- _DESCRIPTION OF THE TASK_
Although pictures appear in the data, the answer should contain only the lines from its start through the line with "beam.position.y = 1.06;", written out exactly.

Dataset entries

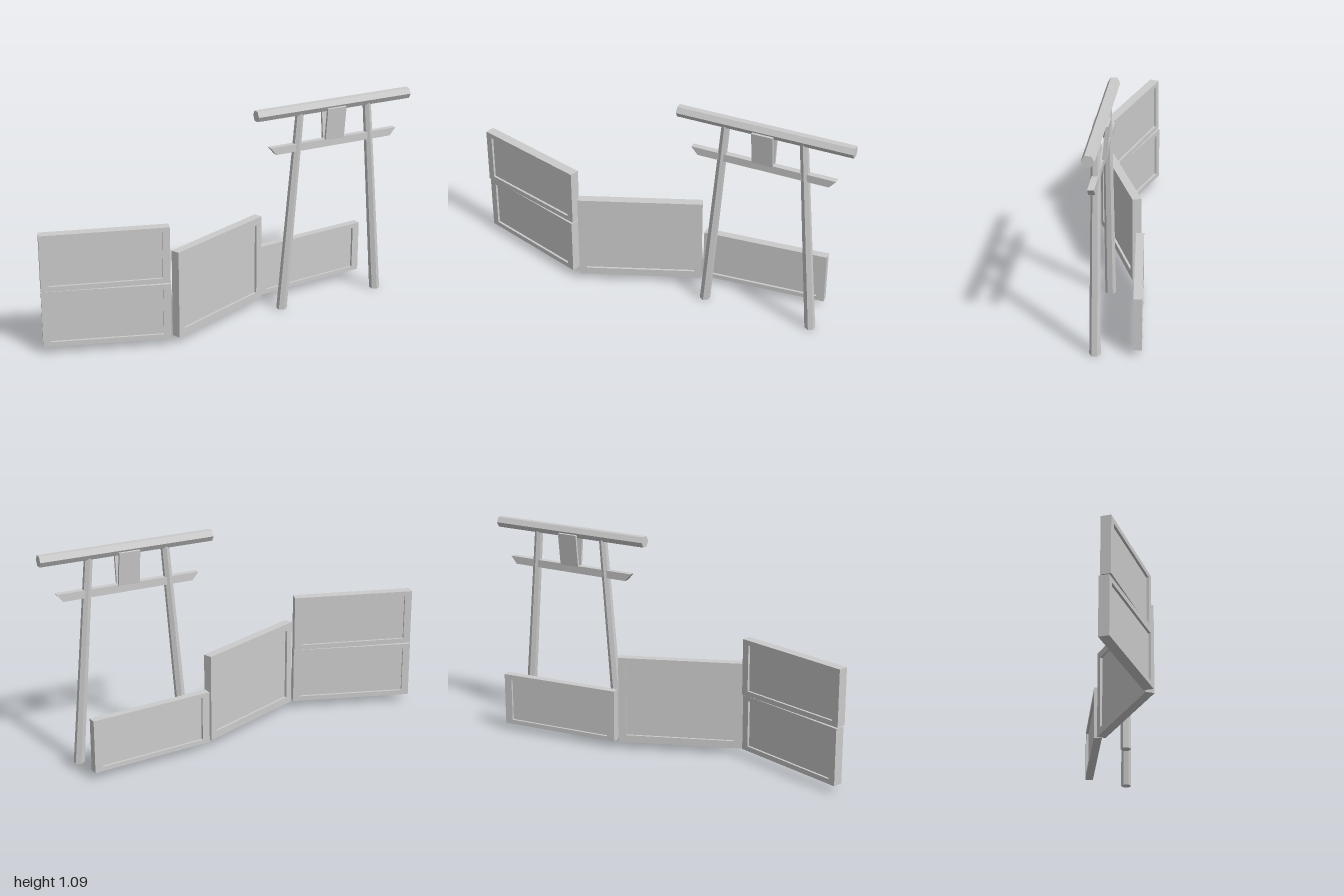
import * as THREE from 'three';

const material = new THREE.MeshStandardMaterial({ color: 0xcccccc, flatShading: true, side: THREE.DoubleSide });

function addMesh(parent, name, geometry) {
  const mesh = new THREE.Mesh(geometry, material);
  mesh.name = name;
  parent.add(mesh);
  return mesh;
}

function rectangle(w, h, PathType) {
  return new PathType([
    new THREE.Vector2(-w / 2, -h / 2), new THREE.Vector2(w / 2, -h / 2),
    new THREE.Vector2(w / 2, h / 2), new THREE.Vector2(-w / 2, h / 2),
  ]);
}

// Extrude a shape, centred on z
function slab(shape, depth) {
  return new THREE.ExtrudeGeometry(shape, { depth, bevelEnabled: false }).translate(0, 0, -depth / 2);
}

// Frame with a board recessed on both faces
function makePanel({ name, x, z, y0, y1, length, thick, turn, borderX, borderY }) {
  const group = new THREE.Group();
  group.name = name;
  group.position.set(x, (y0 + y1) / 2, z);
  group.rotation.y = turn;
  const height = y1 - y0;
  const innerW = length - 2 * borderX, innerH = height - 2 * borderY;
  const outline = rectangle(length, height, THREE.Shape);
  outline.holes.push(rectangle(innerW, innerH, THREE.Path));
  addMesh(group, name + 'Frame', slab(outline, thick));
  addMesh(group, name + 'Board', new THREE.BoxGeometry(innerW, innerH, thick - 0.024));
  return group;
}

function makeGate() {
  const gate = new THREE.Group();
  gate.name = 'gate';
  gate.position.set(0.555, 0, 0.096);
  gate.rotation.y = -0.1;

  // Hexagonal top beam, flat side up
  const beam = addMesh(gate, 'topBeam',
    new THREE.CylinderGeometry(0.03, 0.03, 0.883, 6).rotateZ(Math.PI / 2));
  beam.position.y = 1.06;

  // Tie beam with slanted ends
  const tie = new THREE.Shape([
    new THREE.Vector2(-0.333, 0.848), new THREE.Vector2(0.333, 0.848),
    new THREE.Vector2(0.366, 0.887), new THREE.Vector2(-0.366, 0.887),
  ]);
  addMesh(gate, 'tieBeam', slab(tie, 0.03));

  // Tapered legs leaning inwards
  for (const side of [-1, 1]) {
    const foot = 0.284, head = 0.195, top = 1.05;
    const leg = new THREE.CylinderGeometry(0.021, 0.027, top, 6).translate(0, top / 2, 0);
    const p = leg.attributes.position;
    for (let i = 0; i < p.count; i++) {
      p.setX(i, p.getX(i) + side * THREE.MathUtils.lerp(foot, head, p.getY(i) / top));
    }
    leg.computeVertexNormals();
    addMesh(gate, side < 0 ? 'rightLeg' : 'leftLeg', leg);
  }

  // Two boards spreading apart towards the top beam
  for (const side of [-1, 1]) {
    const board = addMesh(gate, side < 0 ? 'backCentreBoard' : 'frontCentreBoard',
      new THREE.BoxGeometry(0.107, 0.168, 0.012));
    board.position.set(0, 0.967, side * 0.022);
    board.rotation.x = side * 0.11;
  }
  return gate;
}

export function createModel() {
  const model = new THREE.Group();
  model.name = 'gateAndPanels';
  const panels = [
    { name: 'lowerRightPanel', x: -0.702, z: -0.022, y0: 0.038, y1: 0.328, length: 0.624, thick: 0.05, turn: -0.42, borderX: 0.037, borderY: 0.025 },
    { name: 'upperRightPanel', x: -0.702, z: -0.022, y0: 0.332, y1: 0.62, length: 0.624, thick: 0.05, turn: -0.395, borderX: 0.037, borderY: 0.025 },
    { name: 'middlePanel', x: -0.092, z: 0.027, y0: 0.034, y1: 0.485, length: 0.628, thick: 0.045, turn: 0.284, borderX: 0.038, borderY: 0.038 },
    { name: 'leftPanel', x: 0.541, z: -0.075, y0: 0.036, y1: 0.307, length: 0.638, thick: 0.04, turn: -0.006, borderX: 0.04, borderY: 0.023 },
  ];
  for (const spec of panels) model.add(makePanel(spec));
  model.add(makeGate());
  return model;
}
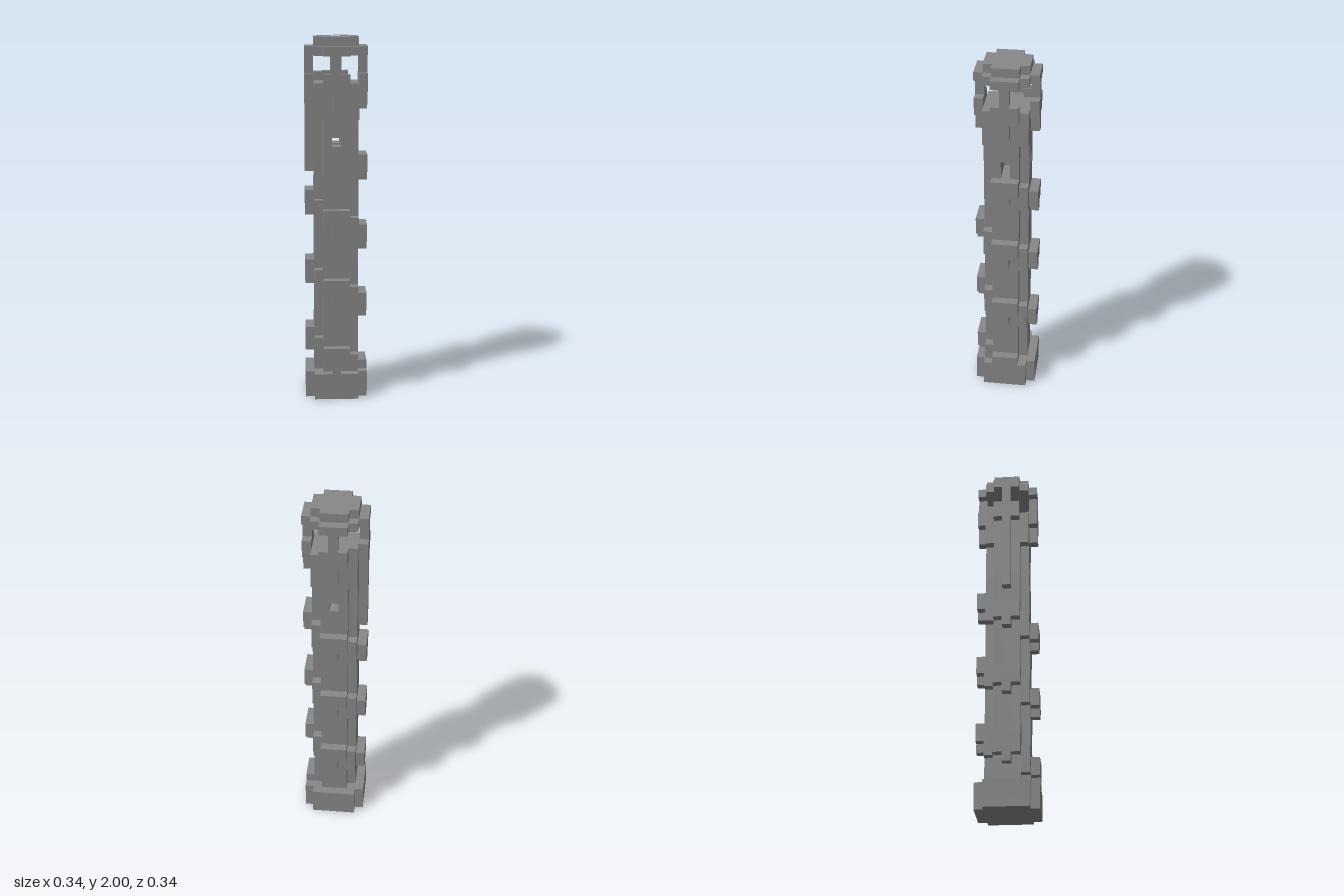
import * as THREE from 'three';

const U = 2 / 41; // one block
const stone = new THREE.MeshStandardMaterial({ color: 0x888888 });
stone.name = 'grey stone';

export function createModel() {
  const tower = new THREE.Group();
  tower.name = 'tower';

  const add = (name, geometry, parent = tower) => {
    const mesh = new THREE.Mesh(geometry, stone);
    mesh.name = name;
    parent.add(mesh);
    return mesh;
  };

  // box given by its limits in blocks
  const box = (name, x0, x1, y0, y1, z0, z1, parent) => {
    const g = new THREE.BoxGeometry((x1 - x0) * U, (y1 - y0) * U, (z1 - z0) * U);
    g.translate((x0 + x1) / 2 * U, (y0 + y1) / 2 * U, (z0 + z1) / 2 * U);
    return add(name, g, parent);
  };

  // upright prism from a plan outline [x, z] in blocks, with optional central shaft
  const prism = (name, plan, y0, y1, hole) => {
    const points = (list) => list.map(([x, z]) => new THREE.Vector2(x * U, -z * U));
    const shape = new THREE.Shape(points(plan));
    if (hole) shape.holes.push(new THREE.Path(points(hole)));
    const g = new THREE.ExtrudeGeometry(shape, { depth: (y1 - y0) * U, bevelEnabled: false });
    g.rotateX(-Math.PI / 2);
    g.translate(0, y0 * U, 0);
    return add(name, g);
  };

  // repeats one quarter of an outline on all four sides
  const fourfold = (quarter) => [0, 1, 2, 3].flatMap((k) => quarter.map(([x, z]) => {
    for (let i = 0; i < k; i++) [x, z] = [-z, x];
    return [x, z];
  }));
  const plus = (long, short) => fourfold([[long, -short], [long, short], [short, short]]);
  const square = (h) => fourfold([[h, h]]);

  // base and shaft with notched corners
  prism('base', plus(3.5, 2.5), 0, 3);
  prism('lowerShaft', plus(2.5, 1.5), 3, 28);
  prism('upperShaft', plus(2.5, 1.5), 30, 32);
  prism('shaftHead', square(2.5), 32, 36);

  // chamber storey: doorway on the left, small windows front and back
  prism('doorStorey', [
    [2.5, 0.5], [2.5, 1.5], [1.5, 1.5], [1.5, 2.5], [-1.5, 2.5], [-1.5, 1.5], [-2.5, 1.5],
    [-2.5, -1.5], [-1.5, -1.5], [-1.5, -2.5], [1.5, -2.5], [1.5, -1.5], [2.5, -1.5],
    [2.5, -0.5], [-0.5, -0.5], [-0.5, 0.5],
  ], 28, 29);
  prism('windowStoreyRight', [
    [-0.5, 2.5], [-1.5, 2.5], [-1.5, 1.5], [-2.5, 1.5],
    [-2.5, -1.5], [-1.5, -1.5], [-1.5, -2.5], [-0.5, -2.5],
  ], 29, 30);
  for (const s of [1, -1]) {
    prism('windowStoreyLeft', [
      [0.5, 0.5], [2.5, 0.5], [2.5, 1.5], [1.5, 1.5], [1.5, 2.5], [0.5, 2.5],
    ].map(([x, z]) => [x, z * s]), 29, 30);
  }

  // spiral stair: landings on each side (front, right, back, left), corner steps between
  for (let i = -1; i <= 11; i++) {
    const top = 6 + 2 * i;
    const step = new THREE.Group();
    step.name = 'stairStep';
    step.rotation.y = -i * Math.PI / 2;
    tower.add(step);
    box('landing', -1.5, 1.5, top - 2, top, 2.5, 3.5, step);
    box('bracket', -0.5, 0.5, top - 3, top - 2, 2.5, 3.5, step);
    if (i < 11) box('cornerStep', -2.5, -1.5, Math.max(top - 2, 2), top + 1, 1.5, 2.5, step);
  }

  // lookout: parapets, brackets and pillars on all four sides
  for (let i = 0; i < 4; i++) {
    const side = new THREE.Group();
    side.name = 'lookoutSide';
    side.rotation.y = -i * Math.PI / 2;
    tower.add(side);
    box('parapet', -1.5, 1.5, 35, 37, 2.5, 3.5, side);
    box('parapetBracket', -0.5, 0.5, i === 1 ? 26 : 33, 35, 2.5, 3.5, side); // long one on the right
    box('pillar', -0.5, 0.5, 37, 39, 2.5, 3.5, side);
  }
  box('cornerBlock', -2.5, -1.5, 36, 37, -2.5, -1.5);

  // roof with a smoke hole
  const eaves = fourfold([[3.5, -1.5], [3.5, 1.5], [2.5, 1.5], [2.5, 2.5], [1.5, 2.5]]);
  prism('eaves', eaves, 39, 40, square(0.5));
  prism('roofCap', plus(2.5, 1.5), 40, 41, square(0.5));

  return tower;
}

- _RESULT OF THE TASK_
import * as THREE from 'three';

const material = new THREE.MeshStandardMaterial({ color: 0xcccccc, flatShading: true, side: THREE.DoubleSide });

function addMesh(parent, name, geometry) {
  const mesh = new THREE.Mesh(geometry, material);
  mesh.name = name;
  parent.add(mesh);
  return mesh;
}

function rectangle(w, h, PathType) {
  return new PathType([
    new THREE.Vector2(-w / 2, -h / 2), new THREE.Vector2(w / 2, -h / 2),
    new THREE.Vector2(w / 2, h / 2), new THREE.Vector2(-w / 2, h / 2),
  ]);
}

// Extrude a shape, centred on z
function slab(shape, depth) {
  return new THREE.ExtrudeGeometry(shape, { depth, bevelEnabled: false }).translate(0, 0, -depth / 2);
}

// Frame with a board recessed on both faces
function makePanel({ name, x, z, y0, y1, length, thick, turn, borderX, borderY }) {
  const group = new THREE.Group();
  group.name = name;
  group.position.set(x, (y0 + y1) / 2, z);
  group.rotation.y = turn;
  const height = y1 - y0;
  const innerW = length - 2 * borderX, innerH = height - 2 * borderY;
  const outline = rectangle(length, height, THREE.Shape);
  outline.holes.push(rectangle(innerW, innerH, THREE.Path));
  addMesh(group, name + 'Frame', slab(outline, thick));
  addMesh(group, name + 'Board', new THREE.BoxGeometry(innerW, innerH, thick - 0.024));
  return group;
}

function makeGate() {
  const gate = new THREE.Group();
  gate.name = 'gate';
  gate.position.set(0.555, 0, 0.096);
  gate.rotation.y = -0.1;

  // Hexagonal top beam, flat side up
  const beam = addMesh(gate, 'topBeam',
    new THREE.CylinderGeometry(0.03, 0.03, 0.883, 6).rotateZ(Math.PI / 2));
  beam.position.y = 1.06;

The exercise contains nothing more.